***** Data extracts

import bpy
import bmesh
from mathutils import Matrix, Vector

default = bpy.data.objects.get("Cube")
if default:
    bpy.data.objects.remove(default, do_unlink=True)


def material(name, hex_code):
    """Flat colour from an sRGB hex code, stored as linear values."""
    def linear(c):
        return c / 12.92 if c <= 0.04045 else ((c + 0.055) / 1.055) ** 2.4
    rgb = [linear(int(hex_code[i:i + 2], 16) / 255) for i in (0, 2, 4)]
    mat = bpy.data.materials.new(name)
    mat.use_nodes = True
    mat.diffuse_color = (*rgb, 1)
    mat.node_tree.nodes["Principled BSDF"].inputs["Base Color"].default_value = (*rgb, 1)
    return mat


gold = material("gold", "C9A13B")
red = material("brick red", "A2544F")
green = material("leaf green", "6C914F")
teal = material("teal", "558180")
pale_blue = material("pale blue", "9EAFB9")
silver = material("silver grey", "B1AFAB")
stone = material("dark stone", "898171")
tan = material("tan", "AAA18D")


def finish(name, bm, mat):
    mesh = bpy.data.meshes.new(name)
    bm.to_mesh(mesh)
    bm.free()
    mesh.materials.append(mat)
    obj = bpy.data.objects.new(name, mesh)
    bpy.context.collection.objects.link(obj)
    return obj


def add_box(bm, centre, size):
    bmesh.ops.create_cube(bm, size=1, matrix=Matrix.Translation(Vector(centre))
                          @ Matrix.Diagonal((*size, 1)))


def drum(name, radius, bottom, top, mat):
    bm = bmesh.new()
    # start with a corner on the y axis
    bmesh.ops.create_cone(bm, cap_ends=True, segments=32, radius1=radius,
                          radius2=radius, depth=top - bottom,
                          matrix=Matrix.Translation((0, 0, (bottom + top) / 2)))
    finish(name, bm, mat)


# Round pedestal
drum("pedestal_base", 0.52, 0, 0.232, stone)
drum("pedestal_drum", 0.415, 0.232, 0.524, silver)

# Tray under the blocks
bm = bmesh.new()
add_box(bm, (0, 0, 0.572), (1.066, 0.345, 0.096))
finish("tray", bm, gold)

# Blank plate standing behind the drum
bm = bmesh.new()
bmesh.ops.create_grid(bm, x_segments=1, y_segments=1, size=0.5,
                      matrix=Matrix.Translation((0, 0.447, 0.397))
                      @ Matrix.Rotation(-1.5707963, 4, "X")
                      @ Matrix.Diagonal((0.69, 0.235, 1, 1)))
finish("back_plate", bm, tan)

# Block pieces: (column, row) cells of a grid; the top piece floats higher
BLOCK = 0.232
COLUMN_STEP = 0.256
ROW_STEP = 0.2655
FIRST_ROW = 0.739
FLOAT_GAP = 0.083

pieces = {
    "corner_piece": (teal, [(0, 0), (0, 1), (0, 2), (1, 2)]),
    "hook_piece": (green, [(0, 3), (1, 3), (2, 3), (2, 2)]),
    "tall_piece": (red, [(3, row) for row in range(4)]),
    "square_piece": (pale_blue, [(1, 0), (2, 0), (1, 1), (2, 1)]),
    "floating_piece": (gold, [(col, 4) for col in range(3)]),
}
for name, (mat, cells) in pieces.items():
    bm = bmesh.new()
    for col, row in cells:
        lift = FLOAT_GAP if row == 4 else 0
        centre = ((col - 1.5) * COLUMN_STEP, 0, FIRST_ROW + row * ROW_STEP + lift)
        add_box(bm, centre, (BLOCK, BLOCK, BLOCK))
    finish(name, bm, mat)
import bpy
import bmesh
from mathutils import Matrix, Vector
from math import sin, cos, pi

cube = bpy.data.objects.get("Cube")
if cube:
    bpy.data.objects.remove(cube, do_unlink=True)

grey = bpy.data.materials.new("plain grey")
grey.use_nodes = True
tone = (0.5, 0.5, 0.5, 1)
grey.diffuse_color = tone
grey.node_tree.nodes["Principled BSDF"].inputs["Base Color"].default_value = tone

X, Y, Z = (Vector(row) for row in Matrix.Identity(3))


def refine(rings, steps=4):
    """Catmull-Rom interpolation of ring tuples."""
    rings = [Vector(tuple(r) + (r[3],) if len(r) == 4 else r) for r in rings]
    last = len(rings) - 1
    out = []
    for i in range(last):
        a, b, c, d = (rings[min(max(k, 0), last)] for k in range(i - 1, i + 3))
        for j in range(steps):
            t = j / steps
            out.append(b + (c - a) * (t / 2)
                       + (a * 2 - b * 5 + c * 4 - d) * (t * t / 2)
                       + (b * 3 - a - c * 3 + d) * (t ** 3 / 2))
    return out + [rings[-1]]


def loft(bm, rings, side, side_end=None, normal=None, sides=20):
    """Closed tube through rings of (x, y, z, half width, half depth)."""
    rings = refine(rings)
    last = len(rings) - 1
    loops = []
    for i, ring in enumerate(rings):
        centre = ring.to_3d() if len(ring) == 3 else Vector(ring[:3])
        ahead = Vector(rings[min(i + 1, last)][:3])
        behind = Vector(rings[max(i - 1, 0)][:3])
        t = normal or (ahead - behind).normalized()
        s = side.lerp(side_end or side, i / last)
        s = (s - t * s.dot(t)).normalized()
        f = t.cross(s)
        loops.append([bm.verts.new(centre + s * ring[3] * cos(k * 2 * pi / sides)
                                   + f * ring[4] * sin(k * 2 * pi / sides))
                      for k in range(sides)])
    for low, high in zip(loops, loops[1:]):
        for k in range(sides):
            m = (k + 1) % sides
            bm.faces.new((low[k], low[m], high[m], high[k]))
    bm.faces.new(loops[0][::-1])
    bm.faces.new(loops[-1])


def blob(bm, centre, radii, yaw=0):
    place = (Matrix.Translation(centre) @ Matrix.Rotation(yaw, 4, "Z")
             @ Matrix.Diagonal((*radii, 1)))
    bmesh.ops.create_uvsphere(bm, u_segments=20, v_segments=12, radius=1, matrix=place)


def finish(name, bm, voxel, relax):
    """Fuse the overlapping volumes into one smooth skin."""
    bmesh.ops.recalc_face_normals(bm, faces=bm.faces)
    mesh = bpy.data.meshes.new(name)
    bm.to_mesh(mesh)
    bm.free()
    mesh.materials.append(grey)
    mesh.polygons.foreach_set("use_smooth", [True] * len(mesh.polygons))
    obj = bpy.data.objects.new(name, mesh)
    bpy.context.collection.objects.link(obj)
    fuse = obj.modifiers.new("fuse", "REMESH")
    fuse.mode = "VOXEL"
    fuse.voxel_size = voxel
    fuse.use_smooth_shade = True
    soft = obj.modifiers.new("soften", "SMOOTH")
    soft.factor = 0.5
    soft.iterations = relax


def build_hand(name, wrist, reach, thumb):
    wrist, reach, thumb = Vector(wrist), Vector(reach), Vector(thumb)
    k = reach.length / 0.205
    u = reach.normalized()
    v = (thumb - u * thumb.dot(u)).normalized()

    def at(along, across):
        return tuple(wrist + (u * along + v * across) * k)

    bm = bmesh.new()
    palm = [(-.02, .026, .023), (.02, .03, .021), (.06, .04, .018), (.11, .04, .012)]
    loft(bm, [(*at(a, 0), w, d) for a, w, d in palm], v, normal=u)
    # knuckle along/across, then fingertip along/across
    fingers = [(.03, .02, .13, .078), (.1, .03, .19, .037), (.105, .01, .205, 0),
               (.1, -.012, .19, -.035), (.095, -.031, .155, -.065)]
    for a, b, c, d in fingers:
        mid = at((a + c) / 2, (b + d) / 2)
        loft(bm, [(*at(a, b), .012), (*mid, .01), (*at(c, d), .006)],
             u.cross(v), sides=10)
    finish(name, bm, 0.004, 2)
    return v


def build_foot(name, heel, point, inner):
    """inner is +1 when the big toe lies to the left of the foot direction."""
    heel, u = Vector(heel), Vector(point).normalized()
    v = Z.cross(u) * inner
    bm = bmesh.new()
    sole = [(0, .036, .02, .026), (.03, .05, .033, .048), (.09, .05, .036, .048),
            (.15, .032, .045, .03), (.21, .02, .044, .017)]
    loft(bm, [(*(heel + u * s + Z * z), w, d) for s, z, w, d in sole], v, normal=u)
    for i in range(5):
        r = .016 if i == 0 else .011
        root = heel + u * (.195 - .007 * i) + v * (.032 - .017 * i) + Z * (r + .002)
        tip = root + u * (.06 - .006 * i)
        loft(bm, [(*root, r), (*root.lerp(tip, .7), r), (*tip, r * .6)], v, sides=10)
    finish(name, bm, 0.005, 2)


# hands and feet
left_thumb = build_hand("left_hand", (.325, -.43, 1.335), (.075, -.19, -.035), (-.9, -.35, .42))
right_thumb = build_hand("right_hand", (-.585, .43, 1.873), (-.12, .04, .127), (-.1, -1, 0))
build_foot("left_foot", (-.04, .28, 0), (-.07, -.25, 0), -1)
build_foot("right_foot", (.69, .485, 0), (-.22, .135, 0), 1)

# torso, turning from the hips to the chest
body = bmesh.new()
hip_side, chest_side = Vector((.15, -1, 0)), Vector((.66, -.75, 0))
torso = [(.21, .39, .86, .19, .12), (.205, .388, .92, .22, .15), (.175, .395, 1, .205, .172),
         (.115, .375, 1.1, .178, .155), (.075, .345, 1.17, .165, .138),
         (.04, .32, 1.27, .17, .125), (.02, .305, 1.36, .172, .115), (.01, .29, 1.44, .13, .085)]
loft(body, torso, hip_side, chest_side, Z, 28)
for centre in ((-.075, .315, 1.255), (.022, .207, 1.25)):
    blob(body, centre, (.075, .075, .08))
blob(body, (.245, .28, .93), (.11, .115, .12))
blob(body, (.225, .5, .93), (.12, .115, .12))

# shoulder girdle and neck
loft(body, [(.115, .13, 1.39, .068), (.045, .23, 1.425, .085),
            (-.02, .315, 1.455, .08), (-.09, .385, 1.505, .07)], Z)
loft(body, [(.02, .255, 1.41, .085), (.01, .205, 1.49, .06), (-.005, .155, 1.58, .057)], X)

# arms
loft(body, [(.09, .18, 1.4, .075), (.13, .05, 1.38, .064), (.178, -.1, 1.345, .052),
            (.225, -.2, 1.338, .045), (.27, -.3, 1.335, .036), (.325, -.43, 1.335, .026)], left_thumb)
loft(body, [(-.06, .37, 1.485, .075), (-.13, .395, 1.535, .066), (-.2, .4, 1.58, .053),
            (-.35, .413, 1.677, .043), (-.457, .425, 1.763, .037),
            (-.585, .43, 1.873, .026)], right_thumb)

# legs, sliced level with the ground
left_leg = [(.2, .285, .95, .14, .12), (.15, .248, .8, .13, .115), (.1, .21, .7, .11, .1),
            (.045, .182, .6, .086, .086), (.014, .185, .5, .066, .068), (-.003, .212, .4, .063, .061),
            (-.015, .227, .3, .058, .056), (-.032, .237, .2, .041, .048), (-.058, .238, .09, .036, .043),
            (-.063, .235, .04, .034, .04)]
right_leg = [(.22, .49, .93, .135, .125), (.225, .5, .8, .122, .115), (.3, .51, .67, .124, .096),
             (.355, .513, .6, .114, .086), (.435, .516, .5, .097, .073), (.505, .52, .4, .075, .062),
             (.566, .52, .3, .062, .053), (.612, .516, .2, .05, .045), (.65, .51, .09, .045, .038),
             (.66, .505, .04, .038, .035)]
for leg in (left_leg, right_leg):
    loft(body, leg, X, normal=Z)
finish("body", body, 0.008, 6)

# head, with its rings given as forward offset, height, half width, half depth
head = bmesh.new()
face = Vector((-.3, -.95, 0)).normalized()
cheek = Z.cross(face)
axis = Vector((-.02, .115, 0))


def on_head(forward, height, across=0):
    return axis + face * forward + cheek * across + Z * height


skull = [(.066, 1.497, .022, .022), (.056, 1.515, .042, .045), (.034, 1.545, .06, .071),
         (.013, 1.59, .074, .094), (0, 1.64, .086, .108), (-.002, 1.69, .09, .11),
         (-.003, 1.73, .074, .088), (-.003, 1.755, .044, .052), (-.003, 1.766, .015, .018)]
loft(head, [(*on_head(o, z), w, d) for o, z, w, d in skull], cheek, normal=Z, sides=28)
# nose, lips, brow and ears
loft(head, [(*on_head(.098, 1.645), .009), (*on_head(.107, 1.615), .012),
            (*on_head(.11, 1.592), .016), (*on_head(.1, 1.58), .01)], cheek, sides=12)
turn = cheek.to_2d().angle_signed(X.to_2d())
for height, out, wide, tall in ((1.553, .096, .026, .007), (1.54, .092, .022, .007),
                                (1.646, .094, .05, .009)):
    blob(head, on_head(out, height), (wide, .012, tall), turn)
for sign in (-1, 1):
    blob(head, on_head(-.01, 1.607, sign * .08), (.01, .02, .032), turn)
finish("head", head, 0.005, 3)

**********

■ Your instructions ■
Within the listing above, extract exactly the lines from the line with "(-.063, .235, .04, .034, .04)]" to the line with "turn = cheek.to_2d().angle_signed(X.to_2d())", the two named lines included, and no others.

■ Completed exercise ■
            (-.063, .235, .04, .034, .04)]
right_leg = [(.22, .49, .93, .135, .125), (.225, .5, .8, .122, .115), (.3, .51, .67, .124, .096),
             (.355, .513, .6, .114, .086), (.435, .516, .5, .097, .073), (.505, .52, .4, .075, .062),
             (.566, .52, .3, .062, .053), (.612, .516, .2, .05, .045), (.65, .51, .09, .045, .038),
             (.66, .505, .04, .038, .035)]
for leg in (left_leg, right_leg):
    loft(body, leg, X, normal=Z)
finish("body", body, 0.008, 6)

# head, with its rings given as forward offset, height, half width, half depth
head = bmesh.new()
face = Vector((-.3, -.95, 0)).normalized()
cheek = Z.cross(face)
axis = Vector((-.02, .115, 0))


def on_head(forward, height, across=0):
    return axis + face * forward + cheek * across + Z * height


skull = [(.066, 1.497, .022, .022), (.056, 1.515, .042, .045), (.034, 1.545, .06, .071),
         (.013, 1.59, .074, .094), (0, 1.64, .086, .108), (-.002, 1.69, .09, .11),
         (-.003, 1.73, .074, .088), (-.003, 1.755, .044, .052), (-.003, 1.766, .015, .018)]
loft(head, [(*on_head(o, z), w, d) for o, z, w, d in skull], cheek, normal=Z, sides=28)
# nose, lips, brow and ears
loft(head, [(*on_head(.098, 1.645), .009), (*on_head(.107, 1.615), .012),
            (*on_head(.11, 1.592), .016), (*on_head(.1, 1.58), .01)], cheek, sides=12)
turn = cheek.to_2d().angle_signed(X.to_2d())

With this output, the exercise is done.